Despite two glaring errors in the Portugal game, and some highly visible poor touches in the attacking third against Germany, Bradley has been plugging right along, playing the same bulldog role he always has. His positioning has been flawless and his work ethic is quite literally unmatched. Through the group stage, no player at the World Cup has covered more ground than Bradley.

It's worth noting here that Klinsmann is on record as saying his team's formations will be fluid.

"We defend as a whole unit and we move forward and keep it compact no matter what shape it has in that instance," Klinsmann said. "We can easily adjust to a 4-4-2 diamond. We can go from a diamond into a flat midfield four. We can go into a 4-2-3-1 which becomes a 4-3-3."

In theory this fluid style is encouraging. In practice it means that the midfielders bunker near the back line in a flat formation, and then morph into an arrow going forward. As the tip of that arrow, Bradley must bunker with the back line in defense, then tear ass down the field at a faster pace than his teammates on the counter, then quickly recover to join in the defense again in the event of a turnover. In essence, for Bradley, it is a 90-minute series of thankless, often off-camera wind-sprints. In the World Cup. In suffocating heat.

Perhaps none of these sprints has been more crucial to Bradley's narrative than the one that found him on the receiving end of a perfect Johnson backpass inside the six-yard box against Portugal. One wonders what the narrative surrounding Bradley would be had he just lifted that point-blank shot over a sliding defender. Non-native soccer media would certainly be more reluctant to criticize someone who contributed one of the team's precious few SportsCenter moments.

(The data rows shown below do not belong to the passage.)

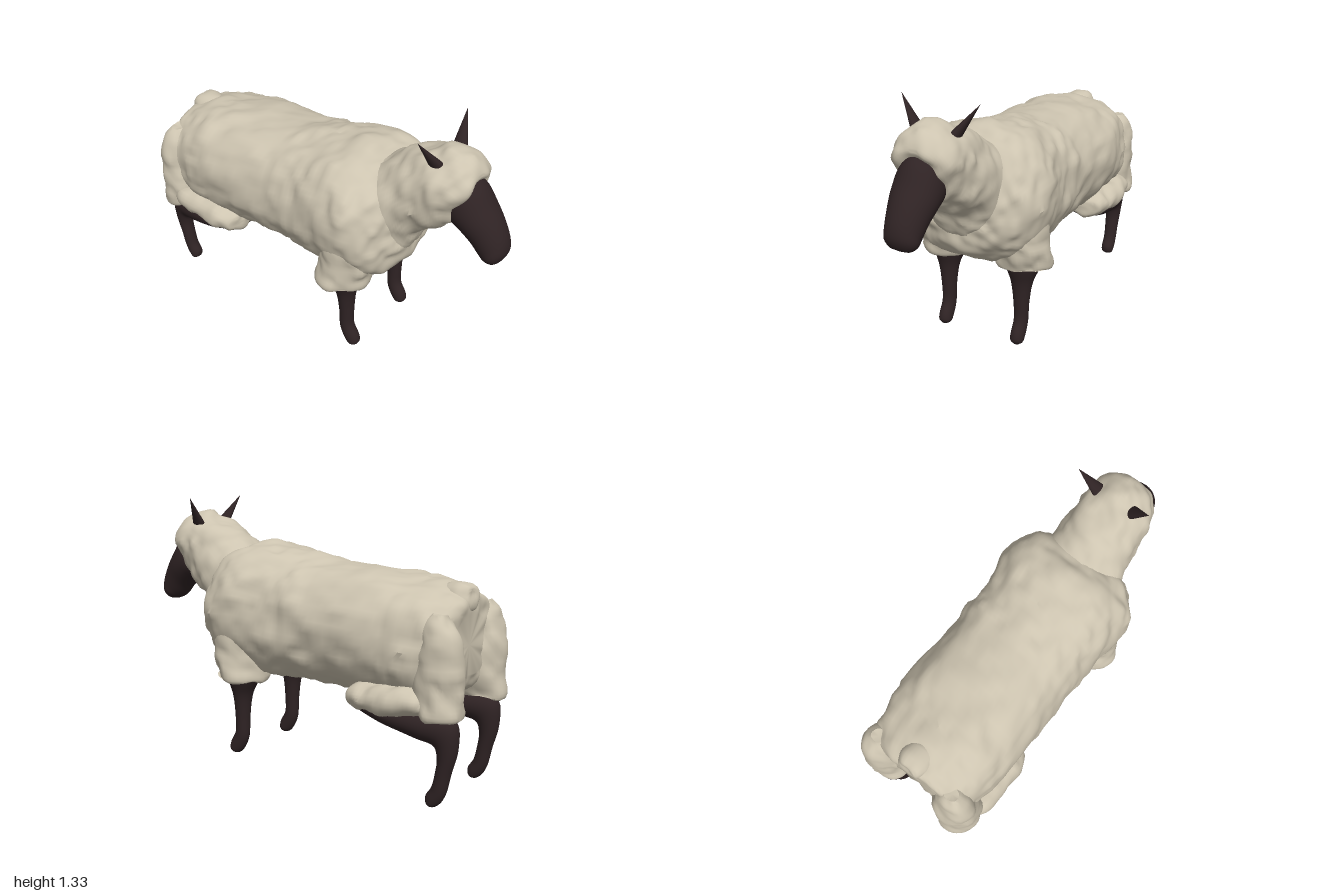
import * as THREE from 'three';
import { toCreasedNormals } from 'three/addons/utils/BufferGeometryUtils.js';

const wool = new THREE.MeshStandardMaterial({ color: 0xcdc4b0 });
wool.name = 'wool';
const skin = new THREE.MeshStandardMaterial({ color: 0x2f2324 });
skin.name = 'dark skin';

// Smooth value noise in -1..1
const hash = (x, y, z) => {
  const s = Math.sin(x * 127.1 + y * 311.7 + z * 74.7) * 43758.5453;
  return s - Math.floor(s);
};
function noise(x, y, z) {
  const f = [x, y, z].map(Math.floor);
  const t = [x - f[0], y - f[1], z - f[2]].map((v) => v * v * (3 - 2 * v));
  let sum = 0;
  for (let k = 0; k < 8; k++) {
    const d = [k & 1, (k >> 1) & 1, k >> 2];
    const w = d.reduce((p, b, i) => p * (b ? t[i] : 1 - t[i]), 1);
    sum += w * hash(f[0] + d[0], f[1] + d[1], f[2] + d[2]);
  }
  return sum * 2 - 1;
}

// Loft through sections [edgeX, edgeY, oppositeX, oppositeY, halfWidth], offset to z
function loft(sections, z = 0, rows = 32, sides = 28, power = 1) {
  const edge = new THREE.CatmullRomCurve3(sections.map((s) => new THREE.Vector3(s[0], s[1], s[4])));
  const opposite = new THREE.CatmullRomCurve3(sections.map((s) => new THREE.Vector3(s[2], s[3], 0)));
  const shaped = (v) => Math.sign(v) * Math.abs(v) ** power;
  const pos = [], index = [];
  for (let i = 0; i <= rows; i++) {
    const p = edge.getPoint(i / rows), q = opposite.getPoint(i / rows);
    for (let j = 0; j < sides; j++) {
      const a = (j / sides) * Math.PI * 2;
      const c = (1 + shaped(Math.cos(a))) / 2;
      pos.push(q.x + (p.x - q.x) * c, q.y + (p.y - q.y) * c, z + p.z * shaped(Math.sin(a)));
      if (i < rows) {
        const m = i * sides + j, n = i * sides + ((j + 1) % sides);
        index.push(m, n, m + sides, n, n + sides, m + sides);
      }
    }
  }
  // End caps
  for (const i of [0, rows]) {
    const s = sections[i ? sections.length - 1 : 0], centre = pos.length / 3;
    pos.push((s[0] + s[2]) / 2, (s[1] + s[3]) / 2, z);
    for (let j = 0; j < sides; j++) {
      const m = i * sides + j, n = i * sides + ((j + 1) % sides);
      index.push(...(i ? [m, n, centre] : [n, m, centre]));
    }
  }
  const g = new THREE.BufferGeometry();
  g.setAttribute('position', new THREE.Float32BufferAttribute(pos, 3));
  g.setIndex(index);
  g.computeVertexNormals();
  return g;
}

// Push the surface in and out into clumps of fleece
function fleece(g, amount = 0.016) {
  const p = g.attributes.position, n = g.attributes.normal;
  for (let i = 0; i < p.count; i++) {
    const x = p.getX(i), y = p.getY(i), z = p.getZ(i);
    const d = amount * (noise(x * 9, y * 9, z * 9 + 5) + 0.6 * noise(x * 22, y * 22 + 7, z * 22));
    p.setXYZ(i, x + n.getX(i) * d, y + n.getY(i) * d, z + n.getZ(i) * d);
  }
  return toCreasedNormals(g, 0.75);
}

export function createModel() {
  const sheep = new THREE.Group();
  sheep.name = 'sheep';
  const add = (name, geometry, material) => {
    const mesh = new THREE.Mesh(geometry, material);
    mesh.name = name;
    sheep.add(mesh);
    return mesh;
  };

  // Barrel of the body, rump to chest
  add('body', fleece(loft([
    [-0.92, 0.86, -0.91, 0.58, 0.16], [-0.91, 0.95, -0.88, 0.5, 0.26],
    [-0.82, 0.98, -0.8, 0.46, 0.31], [-0.6, 1.02, -0.6, 0.45, 0.34],
    [-0.2, 1.05, -0.2, 0.44, 0.325], [0, 1.08, 0, 0.44, 0.335],
    [0.2, 1.12, 0.2, 0.45, 0.355], [0.32, 1.1, 0.33, 0.46, 0.36],
    [0.42, 1.02, 0.44, 0.5, 0.31], [0.48, 0.92, 0.5, 0.59, 0.22],
    [0.5, 0.82, 0.52, 0.7, 0.1],
  ], 0, 90, 80, 0.87)), wool);

  // Neck and woolly head
  add('neck', fleece(loft([
    [0.28, 1.06, 0.4, 0.52, 0.26], [0.4, 1.12, 0.52, 0.65, 0.21],
    [0.5, 1.18, 0.57, 0.75, 0.195], [0.6, 1.23, 0.64, 0.81, 0.19],
    [0.68, 1.26, 0.69, 0.86, 0.18], [0.78, 1.23, 0.71, 0.89, 0.16],
    [0.84, 1.16, 0.73, 0.9, 0.125], [0.8, 1.08, 0.76, 0.98, 0.04],
  ], 0, 48, 52), 0.018), wool);

  // Face, brow to muzzle
  add('face', loft([
    [0.78, 1.15, 0.66, 0.98, 0.08], [0.845, 1.11, 0.7, 0.905, 0.11],
    [0.9, 1.03, 0.77, 0.87, 0.112], [0.95, 0.96, 0.83, 0.82, 0.098],
    [0.99, 0.88, 0.87, 0.775, 0.087], [1.0, 0.82, 0.9, 0.755, 0.08],
    [0.985, 0.775, 0.935, 0.745, 0.05], [0.965, 0.757, 0.955, 0.75, 0.01],
  ]), skin);

  // Tail
  const tail = loft([
    [-0.93, 0.95, -0.93, 0.92, 0.02], [-0.92, 0.99, -0.92, 0.88, 0.06],
    [-0.87, 1.015, -0.87, 0.85, 0.085], [-0.8, 0.99, -0.8, 0.87, 0.065],
    [-0.78, 0.95, -0.78, 0.92, 0.02],
  ], 0, 20, 24);
  add('tail', fleece(tail), wool);

  for (const [side, s] of [['Near', 1], ['Far', -1]]) {
    // Pointed ear
    const ear = add('ear' + side, new THREE.ConeGeometry(0.038, 0.18, 16).scale(1, 1, 0.65), skin);
    const base = new THREE.Vector3(0.655, 1.195, 0.1 * s);
    const tip = new THREE.Vector3(0.62, 1.33, 0.198 * s);
    ear.position.copy(base).lerp(tip, 0.5);
    ear.quaternion.setFromUnitVectors(new THREE.Vector3(0, 1, 0), tip.sub(base).normalize());

    // Front leg
    add('frontLeg' + side, loft([
      [0.345, 0.5, 0.15, 0.5, 0.105], [0.335, 0.43, 0.17, 0.43, 0.092],
      [0.312, 0.34, 0.213, 0.34, 0.058], [0.305, 0.22, 0.228, 0.22, 0.04],
      [0.308, 0.13, 0.235, 0.1, 0.036], [0.34, 0.07, 0.265, 0.035, 0.036],
      [0.347, 0.035, 0.29, 0.01, 0.032], [0.335, 0.012, 0.315, 0.004, 0.012],
    ], 0.212 * s), skin);

    // Woolly shoulder above the front leg
    add('frontSleeve' + side, fleece(loft([
      [0.36, 0.84, 0.2, 0.84, 0.06], [0.4, 0.74, 0.17, 0.74, 0.11],
      [0.41, 0.6, 0.14, 0.6, 0.125], [0.39, 0.5, 0.13, 0.5, 0.13],
      [0.375, 0.435, 0.13, 0.435, 0.125], [0.35, 0.45, 0.16, 0.45, 0.1],
    ], 0.228 * s, 28, 36), 0.018), wool);

    // Hind leg: thigh running back to the hock, then down to the foot
    add('hindLeg' + side, loft([
      [-0.46, 0.41, -0.46, 0.5, 0.085], [-0.6, 0.36, -0.62, 0.48, 0.098],
      [-0.78, 0.315, -0.82, 0.46, 0.08], [-0.865, 0.295, -0.96, 0.42, 0.06],
      [-0.88, 0.24, -0.975, 0.3, 0.045], [-0.872, 0.17, -0.945, 0.17, 0.038],
      [-0.855, 0.1, -0.925, 0.08, 0.036], [-0.828, 0.055, -0.9, 0.03, 0.036],
      [-0.83, 0.025, -0.875, 0.008, 0.03], [-0.842, 0.01, -0.86, 0.004, 0.01],
    ], 0.215 * s, 44), skin);

    // Woolly haunch behind
    add('haunch' + side, fleece(loft([
      [-0.84, 0.9, -0.91, 0.9, 0.04], [-0.79, 0.81, -0.96, 0.82, 0.085],
      [-0.77, 0.66, -0.985, 0.66, 0.105], [-0.77, 0.52, -0.985, 0.52, 0.105],
      [-0.79, 0.435, -0.98, 0.435, 0.1], [-0.82, 0.45, -0.95, 0.45, 0.07],
    ], 0.222 * s, 28, 32), 0.018), wool);

    // Wool over the thigh
    add('thighWool' + side, fleece(loft([
      [-0.86, 0.53, -0.86, 0.46, 0.08], [-0.8, 0.56, -0.8, 0.425, 0.12],
      [-0.65, 0.56, -0.65, 0.415, 0.13], [-0.52, 0.55, -0.51, 0.405, 0.125],
      [-0.45, 0.52, -0.445, 0.42, 0.1], [-0.44, 0.48, -0.44, 0.46, 0.03],
    ], 0.222 * s, 32, 30, 0.9), 0.018), wool);
  }
  return sheep;
}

But to judge Bradley on that near miss and his late giveaway that led to Portugal's equalizer is short-sighted, at best. There were portions of the Portugal game where he was the best player on the pitch. He repeatedly lofted impeccable long balls that landed at the feet of our high-lying wingers. It's probably no coincidence that his best moments came in the half that is widely considered the team's most impressive period of play during the World Cup.

You have to also wonder what his narrative might be if Jones wasn't having such a massive tournament. Though the two have been the unquestioned starters in the U.S. central midfield throughout the entire qualifying cycle, their success has always been viewed as strangely zero-sum. In the past, when Jones has gotten forward into the attack, the refrain has been that he is stepping on Bradley's toes in doing so. Now that Jones has morphed into one of our most dynamic attackers, there are those who wish to see Bradley benched.

Thankfully, Klinsmann sees Bradley's value to the team, even when the 26-year-old isn't at his best.

"I know that he has another gear in him," Klinsmann said. "We know that he can add something extra going forward—he needs to help the team by shifting higher up. If we can get Michael more into that role behind Clint, I think we are even more dangerous then. So there is more to come, but so far I am very happy with his performance."

Throughout the group stage, the Toronto FC man displayed some of his better attributes. He's been calm on the ball despite chaos around him. He sprays passes to the best spots on the field to relieve pressure. He is dogged in pursuit of attackers, no matter how much ground he is asked to cover.

On a very base level, he has been a solid contributor on a team that played well enough to escape an incredibly difficult World Cup group. Although it's tempting to judge him more critically than other, lesser players on the U.S. roster, to do so is misguided. At his absolute worst, he is an equal on a team of overachievers—a wolf among wolves who have yet to show their best form. There is good reason to believe that when that form arrives, it will be because Bradley has finally found his footing in Brazil.

Beck Barnes (@Beck_Barnes) is a Memphis-based editor for Meister Media Worldwide by day and an online editor for Howler Magazine by night. On the weekends he coaches the mighty U-10 Collierville Rovers.

Screamer is Deadspin's soccer site. We're @ScreamerDS on Twitter. We'll be partnering with our friends at Howler Magazine throughout the World Cup. Follow them on Twitter at @whatahowler.

Photo Credit: Getty